A month later, we've updated the data for both accounts to reflect June's activity. I'm sorry to report that the situation has not really changed, and both accounts are dwindling fast. In fact, we're nearing the threshold for the Highways Account where we have to institute cash management procedures...
Today we released a set of Fact Sheets showing the condition of transportation in all 50 states. It's not a pretty picture.
Grim data from just one of the 50 fact sheets DOT released today.
A nation's infrastructure is its economic backbone. And you don't need a history book to know that a big part of America's success has long been our willingness to invest in our transportation system. In return, our ability to get supplies to manufacturers, goods to market, and people where they need to go has helped us thrive.
But we've been investing in that ability less and less. And, as our willingness to invest has declined and transportation spending has decreased, it's no coincidence that —more and more— Americans in every state are experiencing the frustration of poor road conditions and congestion.
Like most of our Nation’s major urban areas, New York City is experiencing growing pains. The Big Apple’s rising population means surging needs for freight and services, which have made congestion a common reality for the city’s more than 10 million daily commuters.
However, New York has long had a transportation ace in the hole —its geography and access to water. New York City is positioned on a series of islands right in the middle of New York Harbor, one of the world’s largest natural harbors. We at the Maritime Administration (MARAD) have always viewed the harbor as a common sense solution to the city’s transportation challenges, whether it’s using ferries to transport people or ships and barges to move freight, and that’s why we've been making moves to help New York fully leverage this asset.
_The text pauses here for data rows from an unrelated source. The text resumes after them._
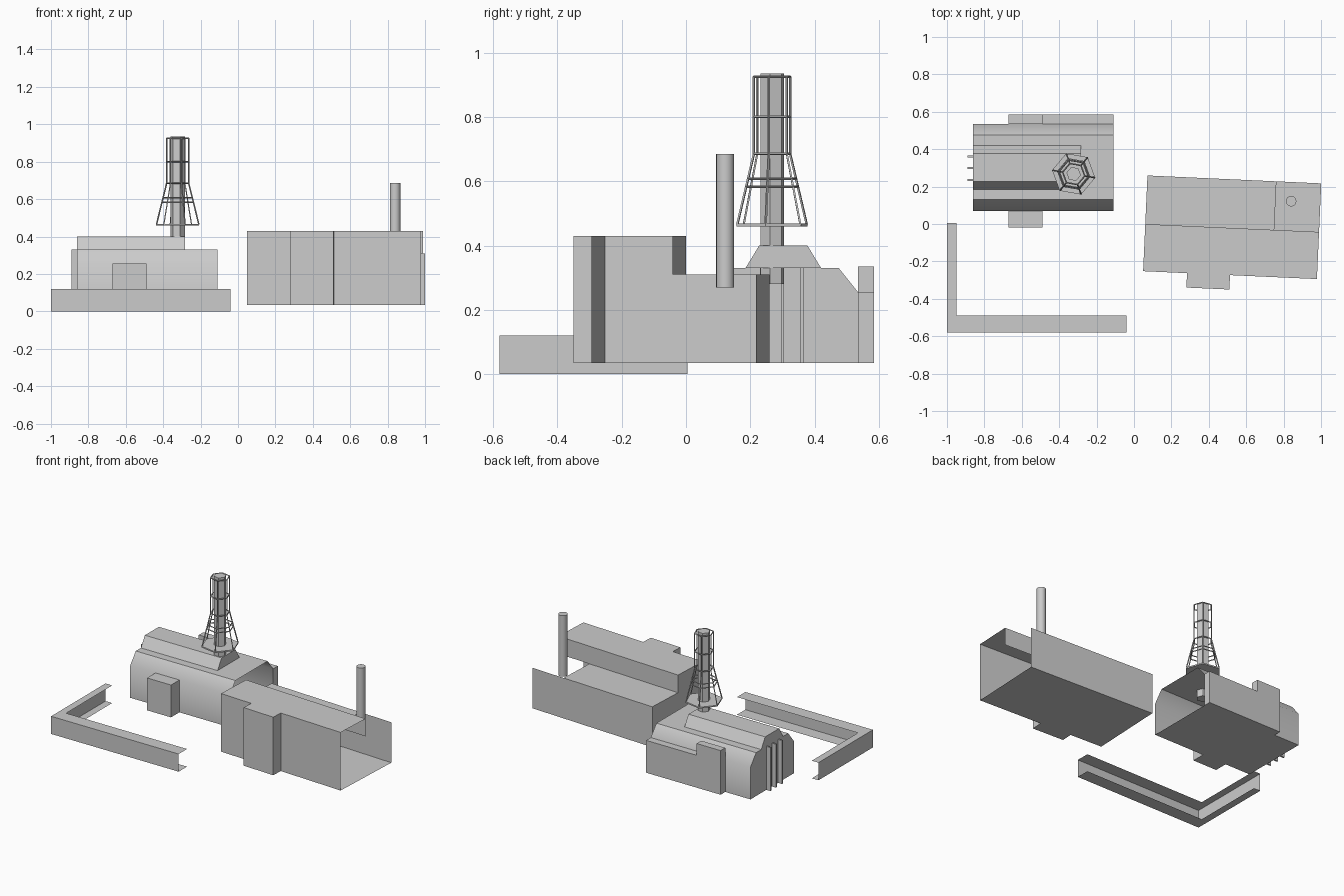
import bpy, bmesh, math
from mathutils import Vector, Matrix

cube = bpy.data.objects.get("Cube")
if cube:
    bpy.data.objects.remove(cube, do_unlink=True)

# Single plain grey
GREY = (0.6, 0.6, 0.6, 1.0)
grey = bpy.data.materials.new("plain grey")
grey.use_nodes = True
grey.diffuse_color = GREY
grey.node_tree.nodes["Principled BSDF"].inputs["Base Color"].default_value = GREY


def finish(name, bm, matrix=None, smooth=None):
    """Turn a bmesh into a named object, optionally smoothed below an angle."""
    bmesh.ops.recalc_face_normals(bm, faces=bm.faces)
    mesh = bpy.data.meshes.new(name)
    bm.to_mesh(mesh)
    bm.free()
    mesh.materials.append(grey)
    ob = bpy.data.objects.new(name, mesh)
    bpy.context.collection.objects.link(ob)
    if matrix:
        ob.matrix_world = matrix
    if smooth:
        bpy.ops.object.select_all(action='DESELECT')
        ob.select_set(True)
        bpy.context.view_layer.objects.active = ob
        bpy.ops.object.shade_smooth_by_angle(angle=math.radians(smooth))
    return ob


def box(name, lo, hi, matrix=None):
    bm = bmesh.new()
    lo, hi = Vector(lo), Vector(hi)
    size = hi - lo
    bmesh.ops.create_cube(bm, size=1, matrix=Matrix.Translation((lo + hi) / 2)
                          @ Matrix.Diagonal((*size, 1)))
    return finish(name, bm, matrix)


def hall(name, profile, x0, x1, caps=(True, True), skip=(), matrix=None, smooth=None):
    """Sweep a (y, z) profile along x; ends and single sides may stay open."""
    bm = bmesh.new()
    a = [bm.verts.new((x0, y, z)) for y, z in profile]
    b = [bm.verts.new((x1, y, z)) for y, z in profile]
    n = len(profile)
    for i in range(n):
        if i not in skip:
            j = (i + 1) % n
            bm.faces.new((a[i], a[j], b[j], b[i]))
    for ring, closed in zip((a, b), caps):
        if closed:
            bm.faces.new(ring)
    return finish(name, bm, matrix, smooth)


def prism(name, centre, radius, z0, z1, sides, phase=0.0, smooth=None):
    bm = bmesh.new()
    place = Matrix.Translation((*centre, (z0 + z1) / 2)) @ Matrix.Rotation(phase, 4, 'Z')
    bmesh.ops.create_cone(bm, cap_ends=True, segments=sides, radius1=radius,
                          radius2=radius, depth=z1 - z0, matrix=place)
    return finish(name, bm, smooth=smooth)


def rods(name, pairs, radius):
    """Thin square bars between pairs of points, in one object."""
    bm = bmesh.new()
    for p, q in pairs:
        d = q - p
        place = Matrix.Translation((p + q) / 2) @ d.to_track_quat('Z', 'Y').to_matrix().to_4x4()
        bmesh.ops.create_cone(bm, cap_ends=True, segments=4, radius1=radius,
                              radius2=radius, depth=d.length, matrix=place)
    return finish(name, bm)


BASE = 0.035

# Corner boundary wall: a channel open on its inner side and at both ends
bm = bmesh.new()
plan = [(-0.95, 0.005), (-1, 0.005), (-1, -0.58), (-0.04, -0.58), (-0.04, -0.49), (-0.95, -0.49)]
low = [bm.verts.new((x, y, 0)) for x, y in plan]
top = [bm.verts.new((x, y, 0.12)) for x, y in plan]
bm.faces.new(low)
bm.faces.new(top)
for i in (1, 2):
    bm.faces.new((low[i], low[i + 1], top[i + 1], top[i]))
finish("boundary_wall", bm)

# Hall with bevelled eaves, open at its inner end
MID = 0.3025
half = [(0.2325, BASE), (0.2325, 0.255), (0.1725, 0.33)]
hall("hall_body", [(MID - w, z) for w, z in half] + [(MID + w, z) for w, z in reversed(half)],
     -0.86, -0.11, caps=(True, False), smooth=45)

# Raised roof ridge
half = [(0.1175, 0.33), (0.075, 0.40)]
hall("roof_ridge", [(MID - w, z) for w, z in half] + [(MID + w, z) for w, z in reversed(half)],
     -0.86, -0.283)

# Hall annexes and end fins
box("front_annex", (-0.67, -0.02, BASE), (-0.49, 0.07, 0.255))
box("rear_annex_tall", (-0.67, 0.535, BASE), (-0.49, 0.585, 0.335))
box("rear_annex_low", (-0.49, 0.535, BASE), (-0.11, 0.585, 0.255))
for i, y in enumerate((0.235, 0.30, 0.36)):
    box(f"end_fin_{i + 1}", (-0.89, y - 0.005, BASE), (-0.855, y + 0.005, 0.33))

# Lattice tower: hexagonal shaft, platform, splayed legs and rings
TOWER = (-0.3225, 0.2675)
PHASE = math.radians(-10)


def corners(radius, z):
    return [Vector((TOWER[0] + radius * math.cos(PHASE + k * math.pi / 3),
                    TOWER[1] + radius * math.sin(PHASE + k * math.pi / 3), z))
            for k in range(6)]


def leg_radius(z):
    return 0.06 + 0.055 * max(0, 0.685 - z) / 0.22


# Cone segments start on +y, so turn by thirty degrees to match the corners
TURN = PHASE + math.radians(30)
prism("tower_shaft", TOWER, 0.039, 0.28, 0.935, 6, TURN)
prism("tower_platform", TOWER, 0.117, 0.459, 0.468, 6, TURN)
foot, knee, head = (corners(leg_radius(z), z) for z in (0.465, 0.685, 0.925))
rods("tower_legs", list(zip(foot, knee)) + list(zip(knee, head)), 0.004)
bars = []
for z in (0.583, 0.608, 0.685, 0.80, 0.925):
    ring = corners(leg_radius(z), z)
    bars += zip(ring, ring[1:] + ring[:1])
rods("tower_rings", bars, 0.004)

# Stepped works building, turned slightly, open at its outer end
turned = Matrix.Translation((0.525, -0.0175, 0)) @ Matrix.Rotation(math.radians(-2.6), 4, 'Z')
LENGTH, DEPTH, STEP = 0.465, 0.256, -0.004
shell = [(-DEPTH, BASE), (DEPTH, BASE), (DEPTH, 0.31), (STEP, 0.31), (STEP, 0.43), (-DEPTH, 0.43)]
hall("works_shell", shell, -LENGTH, LENGTH, caps=(True, False), skip=(2,), matrix=turned)
bm = bmesh.new()
bm.faces.new([bm.verts.new((x, y, 0.31)) for x, y in
              ((-LENGTH, STEP), (0.225, STEP), (0.225, DEPTH), (-LENGTH, DEPTH))])
finish("works_low_roof", bm, turned)
box("works_annex", (-0.23, -0.333, BASE), (0, -DEPTH, 0.43), turned)

# Chimney
prism("chimney", (0.84, 0.122), 0.028, 0.27, 0.685, 24, smooth=40)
Floating containers on barges across the harbor has long been a reliable way to move cargo between New York and New Jersey —without adding to the dense traffic on the region's bridges. That’s why back in April, with MARAD's support, Secretary Foxx formally designated a cross-harbor barge service between Port Newark and Brooklyn as an Official American Marine Highway Project...
Congress has a scant 24 days until America's surface transportation law expires and our Highway Trust Fund crosses a dangerously low threshold. Although the current law wasn't really more than the 34th successive extension of previous law at pretty bare funding levels, even that is approaching a dead end.
If you're a Fast Lane reader, you know where I stand: this Congress should pass a long-term bill so States, regions, counties, and cities can plan more than 2 months ahead. And that bill should significantly increase investment in our Nation's roads, bridges, and transit systems so this country can continue to thrive.
We included those ideas and others --like faster project delivery so people can enjoy the benefits of transportation investments more quickly-- in the GROW AMERICA Act that we sent to Congress last March. But I keep looking at the calendar and wondering what we have to do to get a proposal like GROW through Congress and to President Obama's desk for his signature.
The good news is, I am hardly alone. Leaders across the country are adding their voices to this important campaign...
Yesterday, the Obama Administration invited communities to participate in the second round of Local Foods, Local Places, an initiative to build strong local food systems as part of strong local economies in rural communities.
Local Foods, Local Places provides direct technical support --agricultural, transportation, public health, environmental, and economic-- to local communities to help spur economic growth and improve the quality of life for all residents.
At DOT, we support this initiative by working to ensure that local roads and transit services connect farmers, food businesses, markets, and residents...